Cilantro (Coriandrum sativum), also known as coriander or Mexican parsley, is a popular culinary herb that is easy to grow in containers or herb gardens. Like other plants in our vegetable and herb gardens, there are companion plants that seem to help cilantro to flourish, and some plants that may hinder its growth somewhat. The concept of companion planting is based on anecdotal success (i.e., years of gardeners' experiences) rather than scientific research. Many of us may remember our parents or grandparents planting certain plants alongside others (like marigolds planted near tomatoes to help repel pests) and some gardeners continue these practices. There's a bit of folklore associated with this garden practice, as well as a fair amount of garden wisdom from experience, and it's interesting to try these methods out to see if they work.
Good Cilantro Companion Plants
Companion plantings often are recommended for the way that certain plants keep away pests or predators that might do harm. Aphids are a common garden pest and they love to eat cilantro, especially green peach and coriander aphids.
- Chervil is an aromatic culinary herb that helps keep pests away.
- Sweet alyssum in particular attracts lady beetles and green lacewing larvae, both of which will gobble up aphids.
- Coreopsis is also effective for attracting these useful insects.
Cilantro does well near plants that add nitrogen to the soil. Nitrogen converts to nitrates which add nutrients to your cilantro. Nitrogen producing plants include beans, peas, alfalfa, clover, and lupines:
- Beans such as string beans, pole beans, runner beans and wax beans can all be planted in early spring
- Peas are also an early garden crop that can help prepare the soil for herb planting as the soil warms
- Lupines produce nitrogen and are a beautiful perennial with colorful flowers loved by butterflies
Another thing to consider in choosing companion plants for cilantro is plants that may provide a bit of cooling shade. Avoid fruit-bearing plants like tomatoes and peppers, as these don't do well alongside the nitrogen-bearing plants you may be planting by your cilantro. One good bet is to plant some tall annual flowers.

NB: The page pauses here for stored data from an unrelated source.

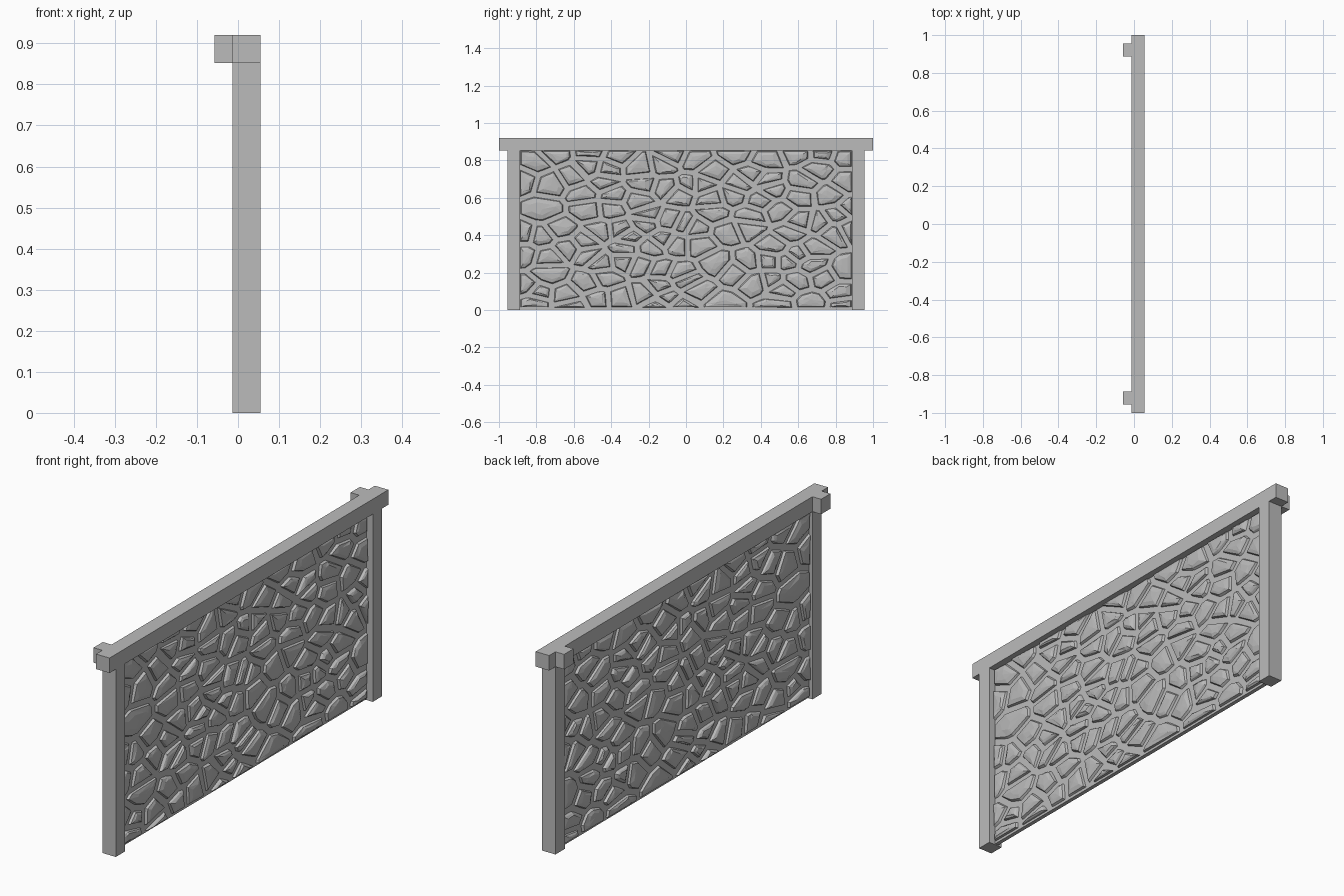
import bpy, bmesh, random
from mathutils import Vector

random.seed(11)
if "Cube" in bpy.data.objects:
    bpy.data.objects.remove(bpy.data.objects["Cube"])

grey = bpy.data.materials.new("stone grey")
grey.use_nodes = True
colour = (0.5, 0.5, 0.5, 1)
grey.diffuse_color = colour
grey.node_tree.nodes["Principled BSDF"].inputs["Base Color"].default_value = colour

FRAME_X = (-0.013, 0.055)
POST_IN, POST_OUT = 0.888, 0.955
BEAM_Z = (0.852, 0.92)


def add_object(name, bm):
    bmesh.ops.recalc_face_normals(bm, faces=bm.faces)
    mesh = bpy.data.meshes.new(name)
    bm.to_mesh(mesh)
    bm.free()
    mesh.materials.append(grey)
    obj = bpy.data.objects.new(name, mesh)
    bpy.context.collection.objects.link(obj)


def box(name, xs, ys, zs):
    bm = bmesh.new()
    bmesh.ops.create_cube(bm, size=1)
    for v in bm.verts:
        v.co = [r[0] if c < 0 else r[1] for c, r in zip(v.co, (xs, ys, zs))]
    add_object(name, bm)


# Frame: top beam, side posts and the hook blocks behind the beam
box("top_beam", FRAME_X, (-1, 1), BEAM_Z)
for side, s in (("front", -1), ("back", 1)):
    ys = sorted((s * POST_IN, s * POST_OUT))
    box(side + "_post", FRAME_X, ys, (0, BEAM_Z[0]))
    box(side + "_hook_block", (-0.057, FRAME_X[0]), ys, BEAM_Z)

# Mortar slab between the posts
MID_X, MORTAR = 0.014, 0.009
box("mortar_slab", (MID_X - MORTAR, MID_X + MORTAR),
    (-POST_IN, POST_IN), (0.004, BEAM_Z[0]))


def clip(poly, point, normal):
    """Keep the part of a convex polygon behind a line."""
    out = []
    for a, b in zip(poly, poly[1:] + poly[:1]):
        da, db = (a - point).dot(normal), (b - point).dot(normal)
        if da <= 0:
            out.append(a)
        if da * db < 0:
            out.append(a.lerp(b, da / (da - db)))
    return out


def tidy(poly, shortest=0.014):
    """Drop corners that sit too close together."""
    out = []
    for p in poly:
        if not out or (p - out[-1]).length > shortest:
            out.append(p)
    if len(out) > 1 and (out[0] - out[-1]).length < shortest:
        out.pop()
    return out


# Scattered seeds, spaced wider along the wall than up it
STRETCH = 1.4
seeds = []
for i in range(118):
    tries = [Vector((random.uniform(-POST_IN, POST_IN) / STRETCH,
                     random.uniform(0, BEAM_Z[0]))) for k in range(5)]
    seeds.append(max(tries, key=lambda t: min(
        [(t - q).length for q in seeds], default=1)))


def cell(seed):
    """Outline of the stone around a seed, leaving a mortar joint."""
    y, low, high = POST_IN, 0.014, BEAM_Z[0]
    poly = [Vector(p) for p in ((-y, low), (y, low), (y, high), (-y, high))]
    for other in seeds:
        if other is seed:
            continue
        centre = (seed + other) / 2
        d = other - seed
        normal = Vector((d.x / STRETCH, d.y)).normalized()
        point = Vector((centre.x * STRETCH, centre.y)) - normal * 0.011
        poly = clip(poly, point, normal)
        if len(poly) < 3:
            return []
    return tidy(poly)


def add_stone(bm, poly):
    """Stone with sloped rims and faceted crowns on both faces."""
    c = sum(poly, Vector((0, 0))) / len(poly)
    n = len(poly)
    for s in (-1, 1):
        def vert(p, height):
            return bm.verts.new((MID_X + s * height, p.x, p.y))

        shoulder = [p.lerp(c, min(0.3, 0.01 / (p - c).length)) for p in poly]
        inner = [p.lerp(c, random.uniform(0.4, 0.6)) for p in poly]
        rings = [[vert(p, 0.002) for p in poly],
                 [vert(p, random.uniform(0.017, 0.021)) for p in shoulder],
                 [vert(p, random.uniform(0.023, 0.026)) for p in inner]]
        for lower, upper in zip(rings, rings[1:]):
            for i in range(n):
                j = (i + 1) % n
                bm.faces.new((lower[i], lower[j], upper[j], upper[i]))
        top = vert(c, 0.026)
        for i in range(n):
            bm.faces.new((rings[-1][i], rings[-1][(i + 1) % n], top))


# Rubble stones showing on both faces of the wall
bm = bmesh.new()
for seed in seeds:
    outline = cell(seed)
    if len(outline) > 2:
        add_stone(bm, outline)
bmesh.ops.triangulate(bm, faces=bm.faces)
add_object("rubble_stones", bm)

- Cosmos are easy to direct sow after danger of frost has passed. They're butterfly magnets, too!
- Zinnias attract many pollinators and the large leaves and flowers provide good shade for late season herbs..
- Sunflowers can work too, but try smaller varieties (like Red Velvet or Lemon Queen or Italian White) so you don't get too much shade preventing ripening of fruits.
Bad Cilantro Companion Plants
There are some plants that should not be planted near cilantro. The rules for this aspect of companion planting have to do partly with different plants' needs: some herbs like more water than others. Cilantro does well with plenty of water, due to its shallow roots, so it should not be planted near herbs that like a well-drained, drier soil culture. This includes herbs from sunny Mediterranean regions such as:
- Lavender, which thrives in a sandy soil with intermittent watering
- Thyme, including the creeping varieties
- Rosemary, which likes a sunny bed with sandy soil
- Fennel tends to not be a good companion plant for most herbs, unfortunately, so keep it far from your cilantro, too. It secretes a substance that can inhibit growth.
Cilantro as a Companion Plant
Because it is what's known as a "cool season" herb, cilantro forms flowers fairly quickly in its growth cycle. This is known as "bolting" and it's good to let plants do this because the flowers formed (on your lettuces for example) make great pollinator food, and attract other beneficial insects. This makes cilantro a great companion to other plants in your herb or vegetable garden.
- Cilantro discourages potato beetles
- Planting cilantro, or making a tea from cilantro and spraying it onto plants, helps get rid of spider mites
- Cilantro attracts hoverflies, the larvae of which devour aphids
To ensure a constant supply of cilantro, sow some seeds every couple of weeks, so that once it flowers or "bolts" a fresh crop won't be far behind. Cilantro also attracts beneficial insects with its unique and pungent fragrance.
Resources for Companion Planting
There are plenty of books on companion planting. One good comprehensive one is The Complete Guide to Companion Planting by Dale Mayer. This book explains the basics of crop rotation to make the most of your garden soil,in addition to providing detailed guidelines for companion planting. If you're an avid flower gardener, or someone who wants to learn more about it, try Vegetables Love Flowers: Companion Planting for Beauty and Bounty by Lisa Mason Ziegler. The author is an organic gardener who has sold both vegetables and cut flowers at farmers' markets, and her book details the ins and outs of growing vegetables and flowers side by side.